For me, this is key. I tend to become impatient and want to move on, but hard experience has been my teacher, educated my thumb, and I know I must not move on to quickly.
Man made or natural, in the final analysis, will not make a difference (but I really prefer natural).
Posted: Thu Nov 24, 2011 7:56 am
The majority of what I *think* I know of honing was simply paying attention to Glen. Every time I thought I "got" it about bevel, bevel, bevel. I found I had more to learn.
The other place I'm finally starting to pay enough attention to is the edge at the 8k level. If its not a good shave there, its not ever gonna be a good shave.
Posted: Tue Jan 03, 2012 5:54 am
When January 1st rolled back around, it was time to dust off the hones and get all of the straight razors sharpened again, as scheduled. I've found that with proper interim stropping, in rotation, I can get about 4 months worth of great SR shaves from each razor. It's a good feeling to be able to look forward to a buttery smooth shave from these razors.
interim stropping - especially if you don't hone
Posted: Sun Mar 11, 2012 3:52 pm
The source is controversial, but there's a pretty effective method for extending the times between trips to the stones.
Its the familiar - 'strop on newsprint/phonebook pages'. That's nothing new. What I tried that made a difference was using a hard, flat, smooth surface to back the newsprint. All stropping on linen, leather, pasted or not, imparts a convex surface to the bevel & edge. The hard flat backing does not. An ideal backer is a hone. I use a c12k, but any hone. A pc of plate glass, polished marble floor tile, etc. will work fine. One new user had none of these and used the edge of a door. He had the 'beard of steel' which devoured edges. He could either learn honing and hone every week, or use the stropping on paper to conserve the wear on the steel. He's learning w/ the Norton 4/8k now, and has little success on the c12k. For added keenness, its the newsprint stropping. I've tried it on 7 blades. If you're good enough on the stones, it won't buy you anything. Its when its not quite there that the method helps, or when your skills are still developing, as mine are.
'hope someone else finds this helpful.
Posted: Thu Apr 12, 2012 2:53 am

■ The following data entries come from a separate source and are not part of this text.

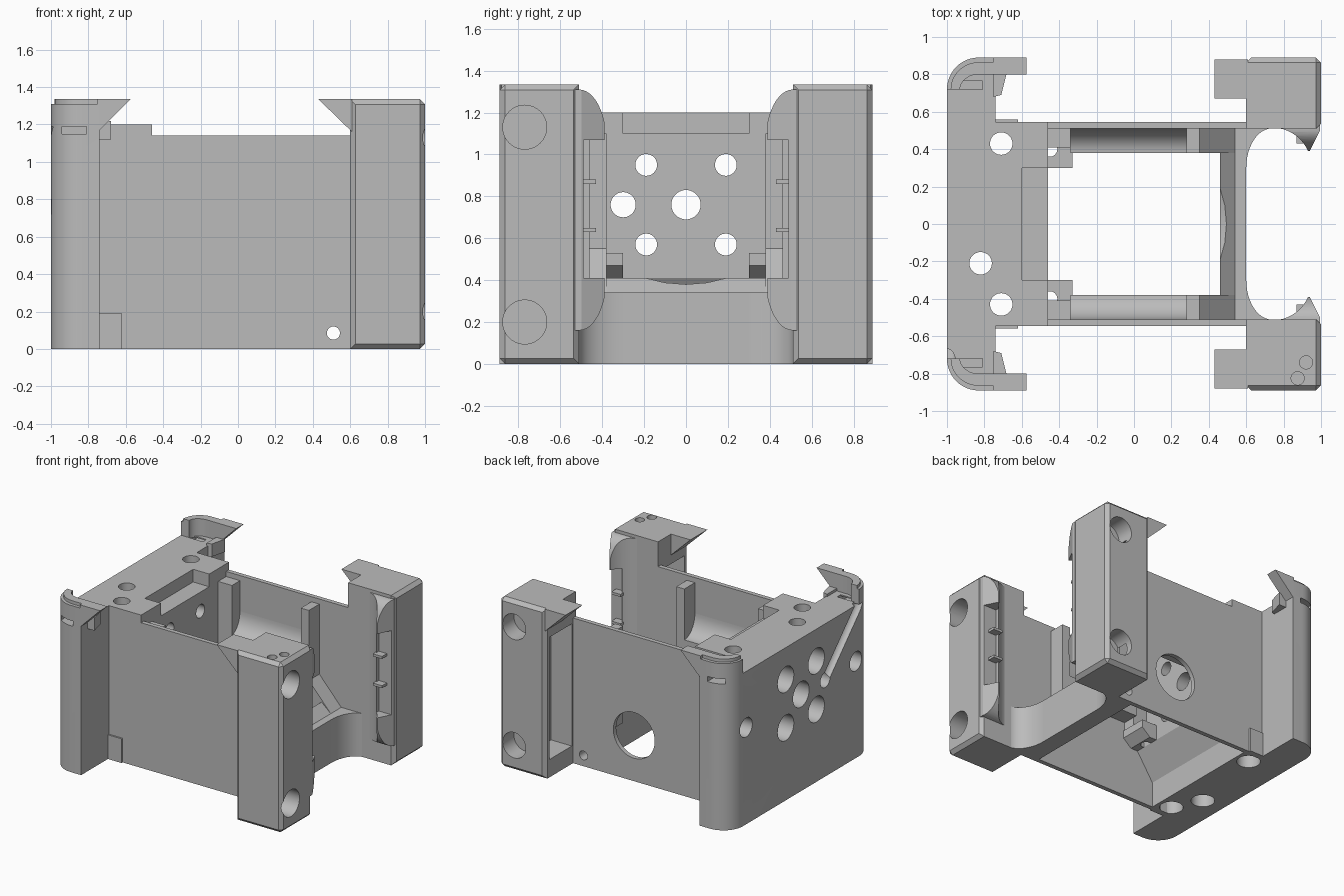
import bpy, bmesh, math
from mathutils import Vector, Matrix

if "Cube" in bpy.data.objects:
    bpy.data.objects.remove(bpy.data.objects["Cube"], do_unlink=True)

grey = bpy.data.materials.new("plain grey")
grey.use_nodes = True
grey.diffuse_color = (0.5, 0.5, 0.5, 1)
grey.node_tree.nodes["Principled BSDF"].inputs["Base Color"].default_value = (0.5, 0.5, 0.5, 1)


def finish(name, bm):
    bmesh.ops.recalc_face_normals(bm, faces=bm.faces)
    me = bpy.data.meshes.new(name)
    bm.to_mesh(me)
    bm.free()
    me.materials.append(grey)
    ob = bpy.data.objects.new(name, me)
    bpy.context.collection.objects.link(ob)
    return ob


def prism(name, pts, lo, hi, axis="z", side=1):
    """Extrude a 2D profile along an axis; side mirrors it in y."""
    def place(a, b, c):
        p = {"z": (a, b, c), "y": (a, c, b), "x": (c, a, b)}[axis]
        return Vector((p[0], p[1] * side, p[2]))
    bm = bmesh.new()
    face = bm.faces.new([bm.verts.new(place(a, b, lo)) for a, b in pts])
    out = bmesh.ops.extrude_face_region(bm, geom=[face])
    shift = place(0, 0, hi - lo)
    for v in out["geom"]:
        if isinstance(v, bmesh.types.BMVert):
            v.co += shift
    return finish(name, bm)


def box(name, x, y, z, side=1):
    return prism(name, [(x[0], y[0]), (x[1], y[0]), (x[1], y[1]), (x[0], y[1])], *z, side=side)


def rod(name, start, end, r):
    a, b = Vector(start), Vector(end)
    bm = bmesh.new()
    turn = (b - a).to_track_quat("Z", "Y").to_matrix().to_4x4()
    bmesh.ops.create_cone(bm, cap_ends=True, segments=40, radius1=r, radius2=r,
                          depth=(b - a).length, matrix=Matrix.Translation((a + b) / 2) @ turn)
    return finish(name, bm)


def arc(cx, cy, rx, ry, a0, a1, n=12):
    return [(cx + rx * math.cos(math.radians(a0 + (a1 - a0) * i / n)),
             cy + ry * math.sin(math.radians(a0 + (a1 - a0) * i / n))) for i in range(n + 1)]


def combine(ob, tools, operation="DIFFERENCE"):
    """Apply boolean tools, then remove them."""
    for t in tools:
        m = ob.modifiers.new("bool", "BOOLEAN")
        m.operation, m.solver, m.object = operation, "EXACT", t
    bpy.context.view_layer.update()
    deps = bpy.context.evaluated_depsgraph_get()
    me = bpy.data.meshes.new_from_object(ob.evaluated_get(deps))
    ob.modifiers.clear()
    ob.data = me
    for t in tools:
        bpy.data.objects.remove(t, do_unlink=True)


def bevel_outer(ob, width):
    bm = bmesh.new()
    bm.from_mesh(ob.data)
    edges = []
    for e in bm.edges:
        mid = (e.verts[0].co + e.verts[1].co) / 2
        if mid.x > 0.99 or abs(mid.y) > 0.88:
            edges.append(e)
    bmesh.ops.bevel(bm, geom=edges, offset=width, segments=1, affect="EDGES")
    bm.to_mesh(ob.data)
    bm.free()


# End wall with rounded outer corners
half = [(-0.6, 0.53), (-0.74, 0.53), (-0.74, 0.89)] + arc(-0.83, 0.72, 0.17, 0.17, 90, 180)
outline = half + [(x, -y) for x, y in reversed(half)]
end_wall = prism("end_wall", outline, 0, 1.2)
inner_shelf = prism("inner_shelf", [(-0.62, 0.17), (-0.6, 0.2), (-0.46, 0.41), (-0.46, 1.2), (-0.62, 1.2)],
                    -0.53, 0.53, "y")


def wall_holes():
    cuts = [box("notch_cut", (-0.6, -0.4), (-0.3, 0.3), (1.1, 1.3)),
            rod("axle_cut", (-1.1, 0, 0.76), (-0.4, 0, 0.76), 0.07),
            rod("cable_cut", (-1.1, -0.3, 0.76), (-0.4, -0.3, 0.76), 0.06)]
    for y in (-0.19, 0.19):
        for z in (0.57, 0.95):
            cuts.append(rod("bolt_cut", (-1.1, y, z), (-0.4, y, z), 0.052))
    return cuts


wall_cuts = wall_holes()
for y in (-0.19, 0.19):
    for z in (0.57, 0.95):
        wall_cuts.append(rod("bolt_head_cut", (-1.1, y, z), (-0.8, y, z), 0.1))
wall_cuts.append(rod("axle_head_cut", (-1.1, 0, 0.76), (-0.8, 0, 0.76), 0.1))
wall_cuts.append(rod("groove_cut", (-1, -0.3, 0.76), (-1, -0.78, 1.25), 0.045))
for x, y in ((-0.71, 0.43), (-0.71, -0.43), (-0.82, -0.21)):
    wall_cuts.append(rod("screw_cut", (x, y, -0.1), (x, y, 1.3), 0.06))
    wall_cuts.append(rod("screw_head_cut", (x, y, -0.1), (x, y, 0.15), 0.085))
for s in (1, -1):
    wall_cuts.append(rod("corner_cut", (-1.1, 0.68 * s, 0.76), (-0.85, 0.68 * s, 0.76), 0.075))
    wall_cuts.append(box("latch_cut", (-0.94, -0.81), (0.72, 0.95), (1.15, 1.19), s))
    wall_cuts.append(box("latch_top_cut", (-0.94, -0.81), (0.72, 0.765), (1.16, 1.3), s))
combine(end_wall, wall_cuts)
combine(inner_shelf, wall_holes())

for s, label in ((1, "left"), (-1, "right")):
    def part(name):
        return label + "_" + name

    # Raised lip and hook on the rounded corner
    lip = arc(-0.83, 0.72, 0.17, 0.17, 180, 90) + [(-0.74, 0.89), (-0.74, 0.8)]
    lip += arc(-0.83, 0.72, 0.1, 0.08, 90, 180)
    prism(part("corner_lip"), lip, 1.19, 1.31, side=s)
    cap = arc(-0.83, 0.72, 0.15, 0.145, 180, 90) + [(-0.74, 0.865), (-0.74, 0.8)]
    cap += arc(-0.83, 0.72, 0.1, 0.08, 90, 180)
    prism(part("corner_cap"), cap, 1.31, 1.335, side=s)
    prism(part("corner_hook"), [(-0.75, 1.16), (-0.74, 1.17), (-0.575, 1.335), (-0.75, 1.335)],
          0.8, 0.89, "y", s)
    prism(part("hook_rib"), [(-0.75, 0.68), (-0.71, 0.69), (-0.68, 0.81), (-0.75, 0.81)],
          1.12, 1.22, side=s)

    # Side plate, with its stepped top edge
    plate = prism(part("side_plate"), [(-0.75, 0), (0.62, 0), (0.62, 1.14), (-0.46, 1.14),
                                       (-0.46, 1.2), (-0.75, 1.2)], 0.51, 0.545, "y", s)
    cuts = [rod("pin_cut", (0.51, -1, 0.085), (0.51, 1, 0.085), 0.035)]
    if s == 1:
        cuts.append(rod("port_cut", (0.07, 0.3, 0.36), (0.07, 0.8, 0.36), 0.18))
    combine(plate, cuts)
    box(part("plate_tab"), (-0.74, -0.62), (0.54, 0.558), (0.0, 0.19), s)

    # Inner posts, bracket and curved ledge
    box(part("rear_post"), (-0.46, -0.34), (0.41, 0.515), (0.5, 1.1), s)
    box(part("front_post"), (0.28, 0.35), (0.38, 0.515), (0.34, 1.1), s)
    bracket = prism(part("bracket"), [(-0.47, 0.41), (-0.4, 0.41), (-0.33, 0.47), (-0.33, 0.53),
                                      (-0.47, 0.53)], 0.3, 0.515, "y", s)
    combine(bracket, [rod("bracket_cut", (-0.45, 0.4 * s, 0.3), (-0.45, 0.4 * s, 0.7), 0.04)])
    prism(part("curved_ledge"), [(0.515, 0.6), (0.38, 0.6)] + arc(0.38, 0.86, 0.13, 0.16, 270, 360)
          + [(0.515, 0.86)], -0.34, 0.28, "x", s)
    prism(part("ramp"), [(0.34, 0.34), (0.54, 0.34), (0.35, 0.55), (0.34, 0.55)], 0.38, 0.515, "y", s)

    # Corner pillar with pocket, holes and hook
    pillar = box(part("pillar"), (0.6, 1.0), (0.51, 0.89), (0, 1.335), s)
    bevel_outer(pillar, 0.027)
    cuts = [box("pocket_cut", (0.5, 0.78), (0.56, 0.84), (0.14, 1.1), s)]
    for z in (0.2, 1.13):
        if s == 1:
            cuts.append(rod("hole_cut", (0.87, 0.75, z), (0.87, 1, z), 0.1))
        else:
            cuts.append(rod("hole_cut", (0.82, -0.77, z), (1.1, -0.77, z), 0.105))
    if s == -1:
        for x, y in ((0.92, -0.74), (0.875, -0.825)):
            cuts.append(rod("top_cut", (x, y, 1.25), (x, y, 1.4), 0.035))
    combine(pillar, cuts)
    prism(part("pillar_hook"), [(0.61, 1.16), (0.6, 1.17), (0.43, 1.335), (0.61, 1.335)],
          0.67, 0.88, "y", s)

    # Curved guide fin along the pillar, rounded at both ends and slotted
    fin = prism(part("guide_fin"), arc(0.74, 0.3, 0.21, 0.215, 90, 25) + [(0.94, 0.39), (0.995, 0.5),
                (0.995, 0.53), (0.74, 0.53)], 0.1, 1.32, side=s)
    shape = [(0.54, 0.16)] + arc(0.51, 0.41, 0.13, 0.25, 270, 180)
    shape += arc(0.51, 1.06, 0.13, 0.25, 180, 90) + [(0.54, 1.31)]
    combine(fin, [prism("fin_shape", shape, 0.6, 1.1, "x", s)], "INTERSECT")
    combine(fin, [box("slot_cut", (0.88, 1.1), (0.3, 0.49), (0.41, 1.07), s)])
    for z in (0.64, 0.87):
        box(part("slot_rib"), (0.87, 0.95), (0.43, 0.5), (z - 0.01, z + 0.01), s)

    # Fillet joining the cross bar to the pillar
    prism(part("bar_fillet"), [(0.58, 0.53), (0.58, 0.3)] + arc(0.74, 0.3, 0.14, 0.212, 180, 90)
          + [(0.74, 0.53)], 0, 0.34, side=s)

# Cross bar with sloped inner edge
bar = prism("cross_bar", [(0.46, 0), (0.6, 0), (0.6, 0.34), (0.54, 0.34), (0.46, 0.41)], -0.52, 0.52, "y")
combine(bar, [rod("dip_cut", (0.3, 0, 1.02), (0.52, 0, 1.02), 0.64),
              rod("pin_cut", (0.51, -1, 0.085), (0.51, 1, 0.085), 0.035)])

# Smooth only the shallow angles so edges stay crisp
bpy.ops.object.select_all(action="DESELECT")
for ob in bpy.context.collection.objects:
    if ob.type == "MESH" and grey.name in ob.data.materials:
        ob.select_set(True)
        bpy.context.view_layer.objects.active = ob
bpy.ops.object.shade_smooth_by_angle(angle=math.radians(25))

I will try your method, as I'm a beginner in shaving, stropping, honing. To complicate the method further: as I am from a different country, our newspaper and ink are different from, for ex, the packaging newspaper I get from the US, so...another variable.
Posted: Thu Sep 06, 2012 8:18 pm
My 7 razors were last on the full set of hones on January 1st. They were freshened (drop back 3, per Chris Moss and Glen-gssixgun) around May 1. Now a few of the razors are telling me it's time for another freshening. If that works for me, then I'll be on track for an annual full trip over the hones again on January 1. Hopefully no one will think I'm wearing out my razors too fast.
Posted: Fri Sep 14, 2012 5:18 am
Yesterday evening I was able to find the time to refresh the edges on all 7 SRs, and hopefully will cruise all the way to January 1 now without any maintenance other than pre shave stropping.